What is being asked — Each line from the one containing "-0.09, -0.09], 0.535));" through the final line below must be reproduced exactly, and no others.

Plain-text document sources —
________________________
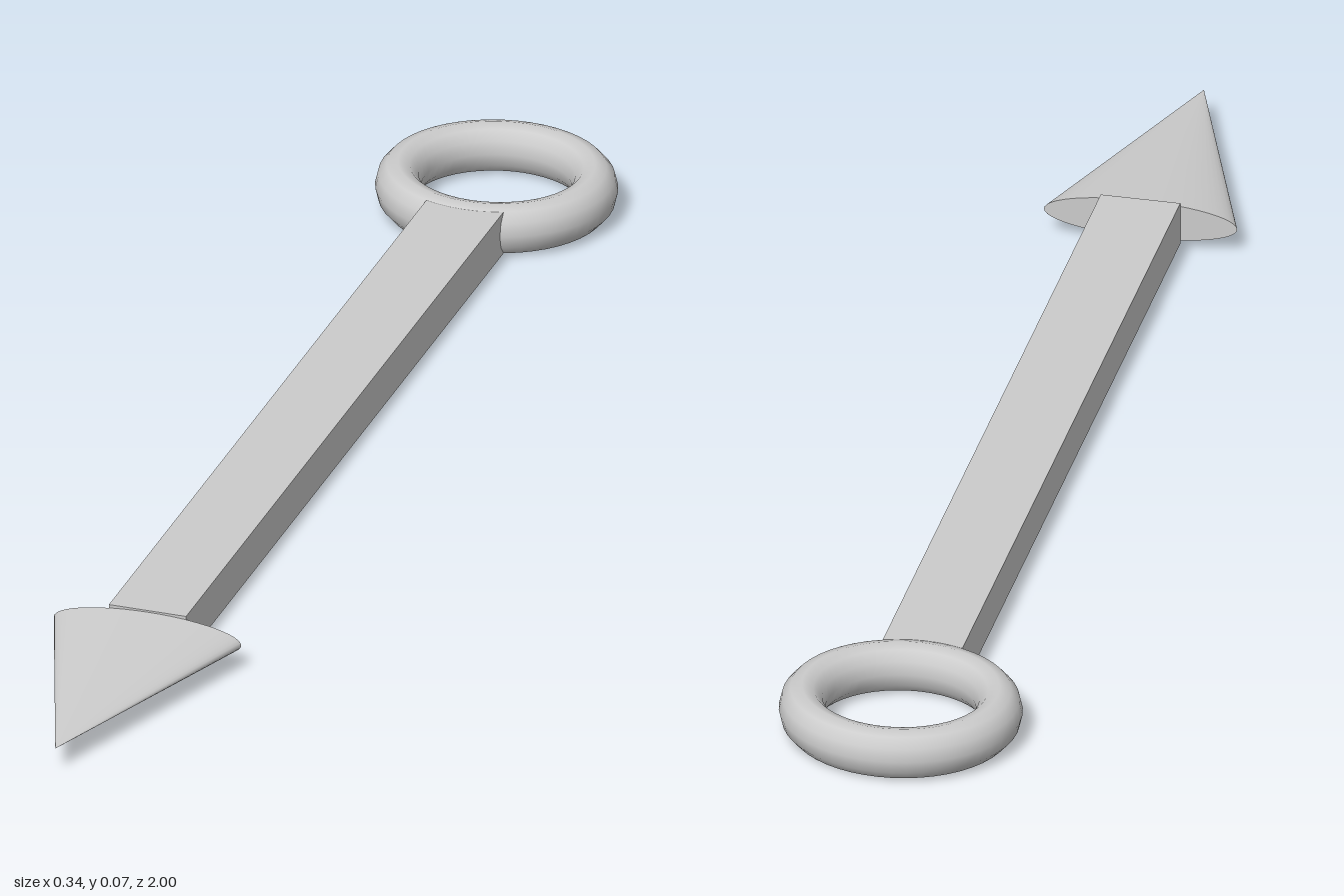
import * as THREE from 'three';

export function createModel() {
  const group = new THREE.Group();
  const material = new THREE.MeshStandardMaterial({ color: 0xcccccc });
  const midY = 0.0365;

  const add = (name, geometry, z) => {
    const mesh = new THREE.Mesh(geometry, material);
    mesh.name = name;
    mesh.position.set(0, midY, z);
    group.add(mesh);
  };

  // Flat rectangular bar running from the ring to the head
  add('shaft', new THREE.BoxGeometry(0.112, 0.063, 1.325), -0.0475);

  // Flattened cone pointing forward, with a closed base
  const head = new THREE.ConeGeometry(0.136, 0.385, 48);
  head.rotateX(Math.PI / 2).scale(1, 0.029 / 0.136, 1);
  add('arrowHead', head, 0.8075);

  // Slightly oval ring lying flat at the back end
  const ring = new THREE.TorusGeometry(0.136, 0.032, 12, 48);
  ring.rotateX(Math.PI / 2).scale(1, midY / 0.032, 0.157 / 0.168);
  add('ring', ring, -0.843);

  return group;
}
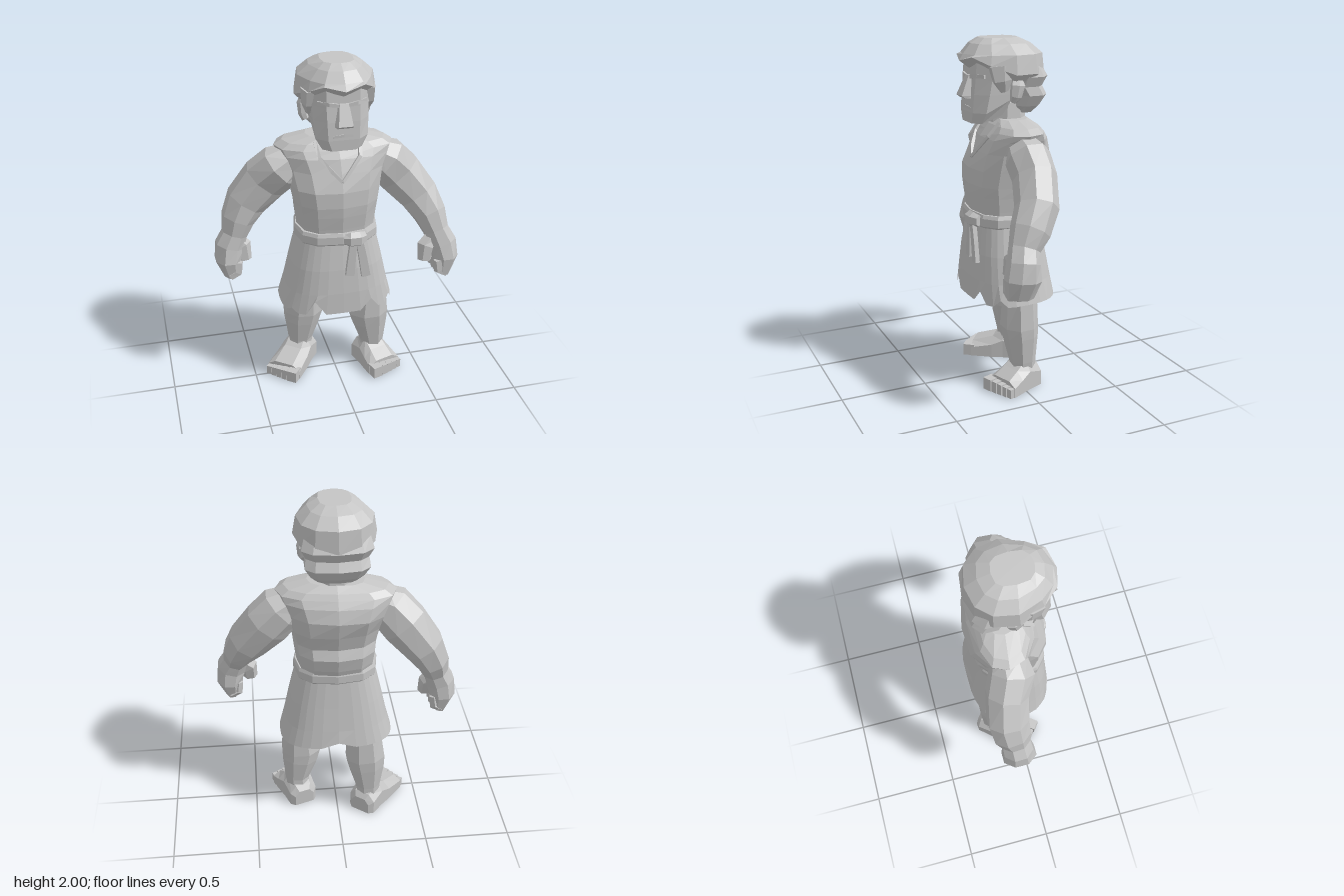
import * as THREE from 'three';

const V = (x, y, z) => new THREE.Vector3(x, y, z);
const grey = new THREE.MeshStandardMaterial({ color: 0xc4c4c4, side: THREE.DoubleSide });
grey.name = 'stone grey';

// Faceted skin over a list of equal-length point rings
function loft(name, rings, caps = true) {
  const pos = [];
  const tri = (...pts) => pts.forEach(p => pos.push(p.x, p.y, p.z));
  const n = rings[0].length;
  for (let i = 0; i < rings.length - 1; i++) {
    for (let j = 0; j < n; j++) {
      const k = (j + 1) % n, a = rings[i], b = rings[i + 1];
      tri(a[j], a[k], b[k]);
      tri(a[j], b[k], b[j]);
    }
  }
  if (caps) {
    for (const [ring, first] of [[rings[0], true], [rings[rings.length - 1], false]]) {
      const c = ring.reduce((s, p) => s.add(p), V(0, 0, 0)).divideScalar(n);
      ring.forEach((p, j) => {
        const q = ring[(j + 1) % n];
        first ? tri(c, q, p) : tri(c, p, q);
      });
    }
  }
  const geo = new THREE.BufferGeometry();
  geo.setAttribute('position', new THREE.Float32BufferAttribute(pos, 3));
  geo.computeVertexNormals();
  const mesh = new THREE.Mesh(geo, grey);
  mesh.name = name;
  return mesh;
}

// Horizontal rounded ring: height, half width, front z, back z
function ring([y, hw, zf, zb], n, p = 0.8, offset = 0, yAt = null) {
  const pw = v => Math.sign(v) * Math.abs(v) ** p;
  return Array.from({ length: n }, (_, i) => {
    const a = (i + offset) / n * Math.PI * 2;
    const x = hw * pw(Math.sin(a)), z = (zf + zb) / 2 + (zf - zb) / 2 * pw(Math.cos(a));
    return V(x, yAt ? yAt(i, z) : y, z);
  });
}

// Limb through sections [x, y, z, radius across, radius in depth]
function limb(name, sections, n = 8) {
  const c = sections.map(s => V(s[0], s[1], s[2]));
  return loft(name, sections.map(([, , , ru, rv = ru], i) => {
    const t = c[Math.min(i + 1, c.length - 1)].clone().sub(c[Math.max(i - 1, 0)]).normalize();
    const ref = Math.abs(t.z) > 0.9 ? V(0, 1, 0) : V(0, 0, 1);
    const v = ref.addScaledVector(t, -ref.dot(t)).normalize();
    const u = t.clone().cross(v);
    return Array.from({ length: n }, (_, j) => {
      const a = (j + 0.5) / n * Math.PI * 2;
      return c[i].clone().addScaledVector(u, ru * Math.sin(a)).addScaledVector(v, rv * Math.cos(a));
    });
  }));
}

function buildHead() {
  const g = new THREE.Group();
  g.name = 'head';
  // Jaw rings rise behind the chin
  const jaw = [[1.54, 0.115, 0.22, 0.0], [1.6, 0.152, 0.222, -0.06], [1.70, 0.16, 0.216, -0.12],
    [1.78, 0.164, 0.208, -0.15], [1.90, 0.164, 0.2, -0.15]];
  g.add(loft('face', jaw.map((r, i) => ring(r, 8, 0.6, 0.5, (_, z) => r[0] + (i < 2 ? Math.max(0, 0.1 - z) * 0.8 : 0)))));
  // Nose
  const quad = (y, w, zf, zb) => [V(-w, y, zf), V(w, y, zf), V(w * 1.3, y, zb), V(-w * 1.3, y, zb)];
  g.add(loft('nose', [quad(1.675, 0.042, 0.24, 0.19), quad(1.69, 0.04, 0.26, 0.19), quad(1.8, 0.024, 0.212, 0.19)]));
  g.add(limb('mouth', [[-0.06, 1.62, 0.208, 0.01], [0, 1.625, 0.211, 0.011], [0.05, 1.62, 0.208, 0.01]], 4));
  for (const s of [-1, 1]) {
    g.add(limb('brow', [[s * 0.025, 1.79, 0.2, 0.013], [s * 0.075, 1.80, 0.198, 0.014], [s * 0.13, 1.80, 0.16, 0.014]], 4));
    g.add(limb('ear', [[s * 0.165, 1.66, 0.01, 0.02, 0.02], [s * 0.178, 1.69, 0.0, 0.025, 0.035],
      [s * 0.184, 1.75, -0.01, 0.025, 0.045], [s * 0.17, 1.79, -0.01, 0.02, 0.03]], 6));
    g.add(limb('sideburn', [[s * 0.165, 1.86, 0.08, 0.04, 0.08], [s * 0.17, 1.78, 0.075, 0.032, 0.06],
      [s * 0.162, 1.72, 0.06, 0.014, 0.025]], 6));
  }
  // Hair cap with a scalloped hairline, narrower at the forehead, and the nape below it
  const line = [1.84, 1.865, 1.82, 1.77, 1.77, 1.74, 1.75];
  const taper = pts => pts.map(p => V(p.x * (p.z > 0.1 ? 0.88 : 1), p.y, p.z));
  g.add(loft('hairCap', [
    ring([0, 0.19, 0.205, -0.2], 12, 0.8, 0, i => line[Math.min(i, 12 - i)]),
    ring([0, 0.228, 0.258, -0.232], 12, 0.88, 0, i => line[Math.min(i, 12 - i)] + 0.04),
    ring([1.915, 0.21, 0.235, -0.216], 12, 0.85),
    ring([1.97, 0.15, 0.19, -0.15], 12, 0.8),
    ring([2.0, 0.09, 0.14, -0.08], 12, 0.7)].map(taper)));
  g.add(loft('napeHair', [[1.585, 0.11, -0.06, -0.155], [1.625, 0.15, -0.03, -0.195], [1.685, 0.182, -0.03, -0.23],
    [1.735, 0.175, 0.0, -0.205], [1.79, 0.2, 0.0, -0.232], [1.86, 0.18, 0.0, -0.19]].map(r => ring(r, 10, 0.75))));
  g.add(limb('neck', [[0, 1.42, -0.02, 0.13, 0.13], [0, 1.53, -0.025, 0.11, 0.11], [0, 1.64, -0.03, 0.1, 0.095]]));
  return g;
}

function buildTunic() {
  const g = new THREE.Group();
  g.name = 'tunic';
  // Shoulders turn slightly: the left one sits further forward
  const turned = pts => pts.map(p => V(p.x, p.y, p.z + p.x * 0.08));
  g.add(loft('shirt', [[0.97, 0.22, 0.185, -0.185], [1.05, 0.228, 0.195, -0.212], [1.13, 0.238, 0.207, -0.23],
    [1.19, 0.245, 0.212, -0.208], [1.28, 0.262, 0.208, -0.232], [1.38, 0.28, 0.172, -0.252], [1.455, 0.315, 0.138, -0.225],
    [1.495, 0.335, 0.108, -0.195], [1.525, 0.29, 0.085, -0.17], [1.555, 0.16, 0.055, -0.13]]
    .map(r => r[0] > 1.3 ? turned(ring(r, 12, 0.78)) : ring(r, 12, 0.78))));
  // V collar
  for (const s of [-1, 1]) {
    g.add(limb('collar', [[s * 0.125, 1.54, 0.062 + s * 0.01, 0.014], [s * 0.112, 1.465, 0.123 + s * 0.009, 0.014],
      [s * 0.055, 1.4, 0.16, 0.014], [0, 1.34, 0.187, 0.012]], 4));
  }
  // Skirt with torn hem
  const notch = { 2: 0.59, 5: 0.565, 16: 0.575, 27: 0.55, 30: 0.61 };
  g.add(loft('skirt', [
    ring([0, 0.335, 0.228, -0.258], 32, 0.72, 0, (i, z) => notch[i] ?? 0.53 - z * 0.04),
    ring([0.65, 0.303, 0.224, -0.24], 32, 0.72),
    ring([0.80, 0.27, 0.212, -0.215], 32, 0.72),
    ring([0.97, 0.23, 0.188, -0.188], 32, 0.75)], false));
  return g;
}

function buildBelt() {
  const g = new THREE.Group();
  g.name = 'belt';
  g.add(loft('belt', [[0.955, 0.235, 0.2, -0.195], [0.965, 0.243, 0.208, -0.203], [1.01, 0.243, 0.208, -0.203],
    [1.03, 0.235, 0.2, -0.195]].map(r => ring(r, 12, 0.75))));
  g.add(limb('knot', [[0.01, 0.995, 0.205, 0.03, 0.025], [0.04, 0.995, 0.22, 0.046, 0.034],
    [0.09, 0.995, 0.22, 0.046, 0.034], [0.125, 0.995, 0.2, 0.035, 0.025]], 6));
  for (const [x0, x1, y1] of [[0.055, 0.035, 0.77], [0.09, 0.13, 0.755]]) {
    g.add(limb('beltTail', [[x0, 0.98, 0.222, 0.028, 0.018], [(x0 + x1) / 2, 0.88, 0.222, 0.032, 0.018],
      [x1, y1, 0.222, 0.036, 0.018]], 4));
  }
  return g;
}

// s: side; z: depths of shoulder, upper arm, elbow, forearm, wrist, palm, knuckles, fingertips
function buildArm(s, z, thumbX) {
  const g = new THREE.Group();
  g.name = s > 0 ? 'leftArm' : 'rightArm';
  const path = [[0.24, 1.41, 0.1, 0.1], [0.3, 1.37, 0.135, 0.125], [0.385, 1.28, 0.14, 0.12], [0.495, 1.145, 0.122, 0.12],
    [0.55, 1.04, 0.098, 0.112], [0.575, 0.955, 0.076, 0.088], [0.605, 0.885, 0.088, 0.092], [0.62, 0.8, 0.08, 0.105], [0.607, 0.7, 0.045, 0.08]];
  const depth = [z[0], ...z];
  g.add(limb('arm', path.map(([x, y, a, b], i) => [s * x, y, depth[i], a, b])));
  // Thumb and curled fingers on the inner side
  const hz = z[6];
  g.add(limb('thumb', [[s * (thumbX + 0.055), 0.93, hz - 0.02, 0.045], [s * thumbX, 0.875, hz + 0.005, 0.055, 0.05],
    [s * (thumbX - 0.01), 0.79, hz + 0.02, 0.042, 0.035]], 6));
  for (let i = 0; i < 3; i++) {
    const fz = hz - 0.05 + i * 0.055;
    g.add(limb('finger', [[s * 0.62, 0.71, fz, 0.028], [s * 0.575, 0.735, fz, 0.032], [s * 0.565, 0.8, fz, 0.026]], 5));
  }
  return g;
}

function buildLeg(name, sections, turn, toe, s) {
  const g = new THREE.Group();
  g.name = name;
  g.add(limb('leg', sections));
  // Foot sections: distance from ankle, half width, height
  const [ax, , az] = sections[sections.length - 1];
  const foot = new THREE.Group();
  foot.name = 'foot';
  const sole = [[-0.09, 0.06, 0.1], [-0.065, 0.085, 0.13], [0.03, 0.09, 0.17], [0.1, 0.1, 0.125], [toe - 0.05, 0.108, 0.085]];
  foot.add(loft('footBody', sole.map(([d, w, h]) => [[w, 0], [w, h * 0.65], [w * 0.55, h], [-w * 0.55, h], [-w, h * 0.65], [-w, 0]]
    .map(([x, y]) => V(x, y, d)))));
  // Big toe lies on the inner side
  let x = -0.108;
  [0.066, 0.04, 0.038, 0.036, 0.034].forEach((w, i) => {
    const t = new THREE.Mesh(new THREE.BoxGeometry(w - 0.004, 0.07 - i * 0.004, 0.07), grey);
    t.name = 'toe';
    t.position.set(s * (x + w / 2), 0.036 - i * 0.002, toe - 0.035 - i * 0.005);
    foot.add(t);
    x += w;
  });
  foot.position.set(ax, 0, az);
  foot.rotation.y = turn;
  g.add(foot);
  return g;
}

export function createModel() {
  const g = new THREE.Group();
  g.name = 'tunicMan';
  g.add(buildHead(), buildTunic(), buildBelt());
  g.add(buildArm(1, [-0.015, -0.015, 0.025, 0.09, 0.135, 0.155, 0.165, 0.175], 0.505));
  g.add(buildArm(-1, [-0.05, -0.1, -0.125, -0.115, -0.1, -0.095, -0.09, -0.09], 0.535));
  g.add(buildLeg('leftLeg', [[0.16, 0.75, -0.02, 0.11], [0.22, 0.54, -0.01, 0.1], [0.212, 0.37, -0.01, 0.124, 0.108],
    [0.222, 0.3, -0.015, 0.112, 0.1], [0.24, 0.16, -0.02, 0.077], [0.23, 0.06, -0.03, 0.07]], 0.33, 0.22, 1));
  g.add(buildLeg('rightLeg', [[-0.14, 0.75, -0.05, 0.11], [-0.165, 0.54, -0.11, 0.105], [-0.172, 0.37, -0.125, 0.124, 0.108],
    [-0.18, 0.3, -0.13, 0.112, 0.1], [-0.19, 0.16, -0.14, 0.077], [-0.19, 0.06, -0.145, 0.07]], -0.66, 0.28, -1));
  return g;
}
________________________
Reply —
  g.add(buildArm(-1, [-0.05, -0.1, -0.125, -0.115, -0.1, -0.095, -0.09, -0.09], 0.535));
  g.add(buildLeg('leftLeg', [[0.16, 0.75, -0.02, 0.11], [0.22, 0.54, -0.01, 0.1], [0.212, 0.37, -0.01, 0.124, 0.108],
    [0.222, 0.3, -0.015, 0.112, 0.1], [0.24, 0.16, -0.02, 0.077], [0.23, 0.06, -0.03, 0.07]], 0.33, 0.22, 1));
  g.add(buildLeg('rightLeg', [[-0.14, 0.75, -0.05, 0.11], [-0.165, 0.54, -0.11, 0.105], [-0.172, 0.37, -0.125, 0.124, 0.108],
    [-0.18, 0.3, -0.13, 0.112, 0.1], [-0.19, 0.16, -0.14, 0.077], [-0.19, 0.06, -0.145, 0.07]], -0.66, 0.28, -1));
  return g;
}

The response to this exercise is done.